John Phillips (John, the Wolf King of L.A.) is the first solo recording by the Mamas & the Papas leader John Phillips. All songs were Phillips originals, dealing mostly with recent events in Phillips’ life, including references to his new girlfriend Geneviève Waïte and longtime friend Ann Marshall (“April Anne”). The backing musicians included members of Wrecking Crew. Today the album receives favourable reviews from fans and critics alike. The album was selected as one of ShortList’s 50 Coolest Albums Ever. Continue reading “January 25: John Phillips released John The Wolfking of L.A. in 1970”→
Young, Gifted and Black is the twentieth studio album by American singer Aretha Franklin, Released on January 24, 1972 by Atlantic Records. The album is Top 10 Gold-certified. The album won Aretha a 1972 Grammy Award for Best Female R&B Vocal Performance of the year. It takes its title from the Nina Simone song “To Be Young, Gifted and Black.” In 2003, the TV network VH1 named it the 76th greatest album of all time.
“The return of the Thin White Duke Throwing darts in lovers’ eyes Here are we, one magical moment, such is the stuff“
Station to Station is a collection of soul, rock, funk, and disco, twisted by an influence of experimental German artists. This is David Bowie’s “plastic soul” mixed with krautrock. This is the introduction of the “Thin White Duke”.
It is Bowie’s tenth album, one of his most important and in my opinion, one of his very best!
David Bowie came from the soul infused “Young Americans” into Nicolas Roeg’s film, “The Man who fell to Earth” (the picture on the cover is a still from the film) and then into this masterpiece of a record. If you see the film and listen to Young Americans you get a sense of what made the album. There is a switch from popular dance oriented music into a more artful approach. But, without losing the pop sensibility. It is also a start for Bowie on his journey back to a more European approach to his music, even if it was recorded in LA.

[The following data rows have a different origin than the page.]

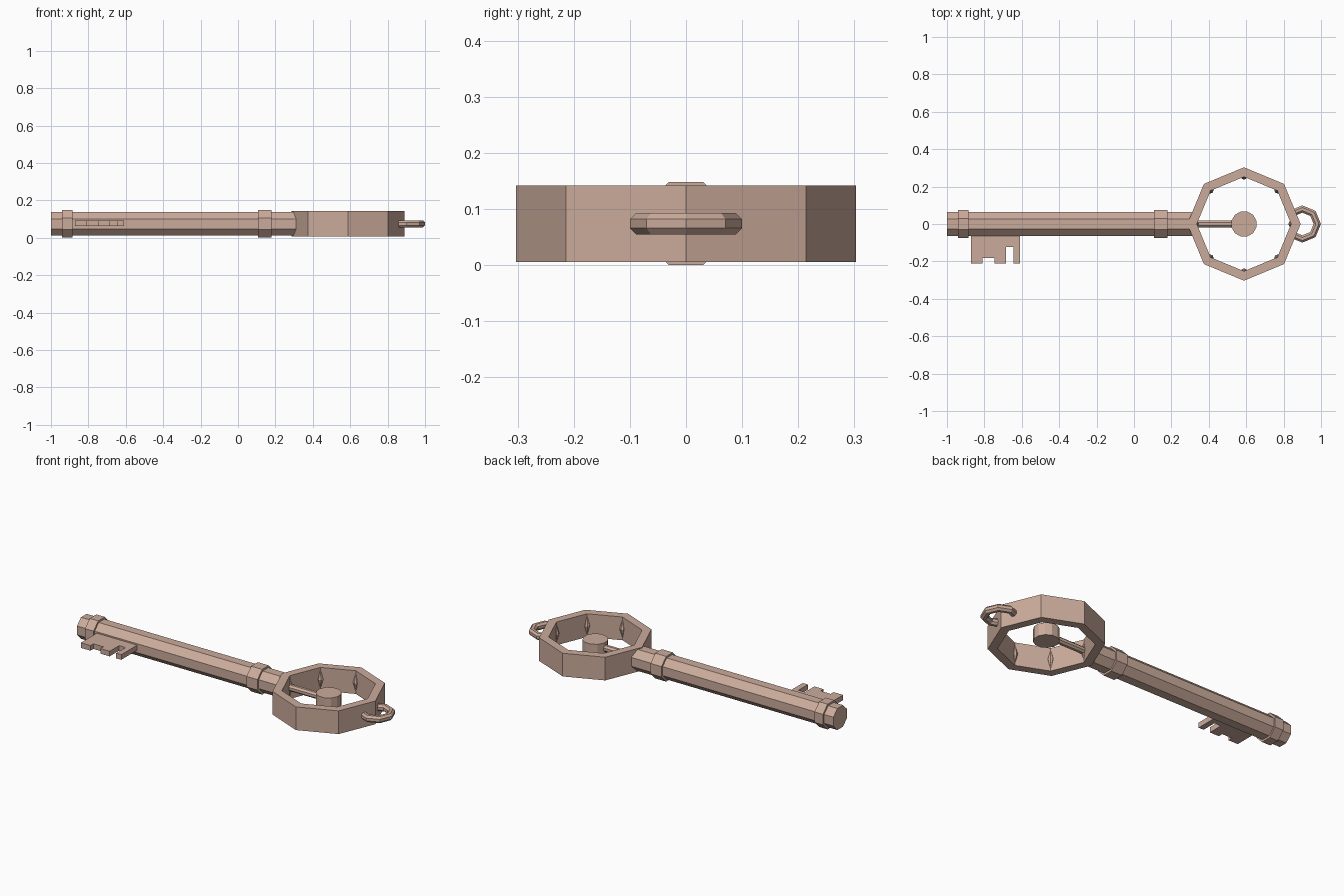
import bpy, bmesh, math
from mathutils import Matrix, Vector

if "Cube" in bpy.data.objects:
    bpy.data.objects.remove(bpy.data.objects["Cube"])

ZC = 0.074      # mid height of the whole key
CX = 0.588      # centre of the bow ring

mat = bpy.data.materials.new("dusty copper")
mat.diffuse_color = (0.60, 0.41, 0.33, 1)
mat.use_nodes = True
mat.node_tree.nodes["Principled BSDF"].inputs["Base Color"].default_value = mat.diffuse_color


def finish(name, bm):
    bmesh.ops.recalc_face_normals(bm, faces=bm.faces)
    me = bpy.data.meshes.new(name)
    bm.to_mesh(me)
    bm.free()
    me.materials.append(mat)
    ob = bpy.data.objects.new(name, me)
    bpy.context.collection.objects.link(ob)
    return ob


def rod_x(name, x0, x1, apothem, sides=8):
    """Prism along x with flat top and bottom."""
    bm = bmesh.new()
    r = apothem / math.cos(math.pi / sides)
    m = (Matrix.Translation(((x0 + x1) / 2, 0, ZC)) @ Matrix.Rotation(math.pi / 2, 4, 'Y')
         @ Matrix.Rotation(math.pi / sides, 4, 'Z'))
    bmesh.ops.create_cone(bm, cap_ends=True, segments=sides, radius1=r, radius2=r,
                          depth=x1 - x0, matrix=m)
    return finish(name, bm)


def sweep(name, rings, closed):
    """Skin a list of equal point loops."""
    bm = bmesh.new()
    vs = [[bm.verts.new(p) for p in ring] for ring in rings]
    n, k = len(vs), len(vs[0])
    for i in range(n if closed else n - 1):
        a, b = vs[i], vs[(i + 1) % n]
        for j in range(k):
            bm.faces.new((a[j], a[(j + 1) % k], b[(j + 1) % k], b[j]))
    if not closed:
        bm.faces.new(vs[0])
        bm.faces.new(vs[-1])
    return finish(name, bm)


# Shaft, collars and the thin spoke inside the bow
rod_x("shaft", -1.0, 0.31, 0.063)
rod_x("tip_collar", -0.94, -0.885, 0.074)
rod_x("bow_collar", 0.107, 0.178, 0.074)
rod_x("spoke", 0.30, 0.56, 0.018)

# Octagonal bow ring
section = [(0.303, 0.006), (0.303, 0.142), (0.252, 0.142), (0.252, 0.006)]
rings = []
for i in range(8):
    a = i * math.pi / 4
    rings.append([(CX + r * math.cos(a), r * math.sin(a), z) for r, z in section])
sweep("bow_ring", rings, True)

# Small pointed swellings in the inner corners of the bow
for i in range(8):
    a = i * math.pi / 4
    bm = bmesh.new()
    for s in (1, -1):
        m = Matrix.Translation((CX + 0.255 * math.cos(a), 0.255 * math.sin(a), ZC + s * 0.028))
        bmesh.ops.create_cone(bm, cap_ends=False, segments=8,
                              radius1=0.018 if s > 0 else 0.002,
                              radius2=0.002 if s > 0 else 0.018, depth=0.056, matrix=m)
    bmesh.ops.remove_doubles(bm, verts=bm.verts, dist=0.0005)
    finish("corner_swelling", bm)

# Disc in the middle of the bow
bm = bmesh.new()
bmesh.ops.create_cone(bm, cap_ends=True, segments=12, radius1=0.069, radius2=0.069, depth=0.072,
                      matrix=Matrix.Translation((CX, 0, ZC)) @ Matrix.Rotation(math.pi / 12, 4, 'Z'))
finish("centre_disc", bm)

# Hanging loop, ends buried in the bow ring
rings = []
for i in range(-3, 4):
    a = i * math.pi / 4
    ring = []
    for j in range(8):
        b = (j + 0.5) * math.pi / 4
        r = 0.08 + 0.021 * math.cos(b)
        ring.append((0.9 + r * math.cos(a), r * math.sin(a), ZC + 0.021 * math.sin(b)))
    rings.append(ring)
sweep("hanging_loop", rings, False)

# Toothed bit, extruded from its outline
outline = [(-0.872, -0.05), (-0.872, -0.21), (-0.81, -0.21), (-0.81, -0.183), (-0.745, -0.183),
           (-0.745, -0.21), (-0.685, -0.21), (-0.685, -0.123), (-0.643, -0.123), (-0.643, -0.21),
           (-0.61, -0.21), (-0.61, -0.05)]
sweep("key_bit", [[(x, y, z) for x, y in outline] for z in (0.062, 0.092)], False)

“I know it was in LA because I’ve read it was”
– David Bowie
TVC15 (from rehearsals for the Station to Station tour 1976):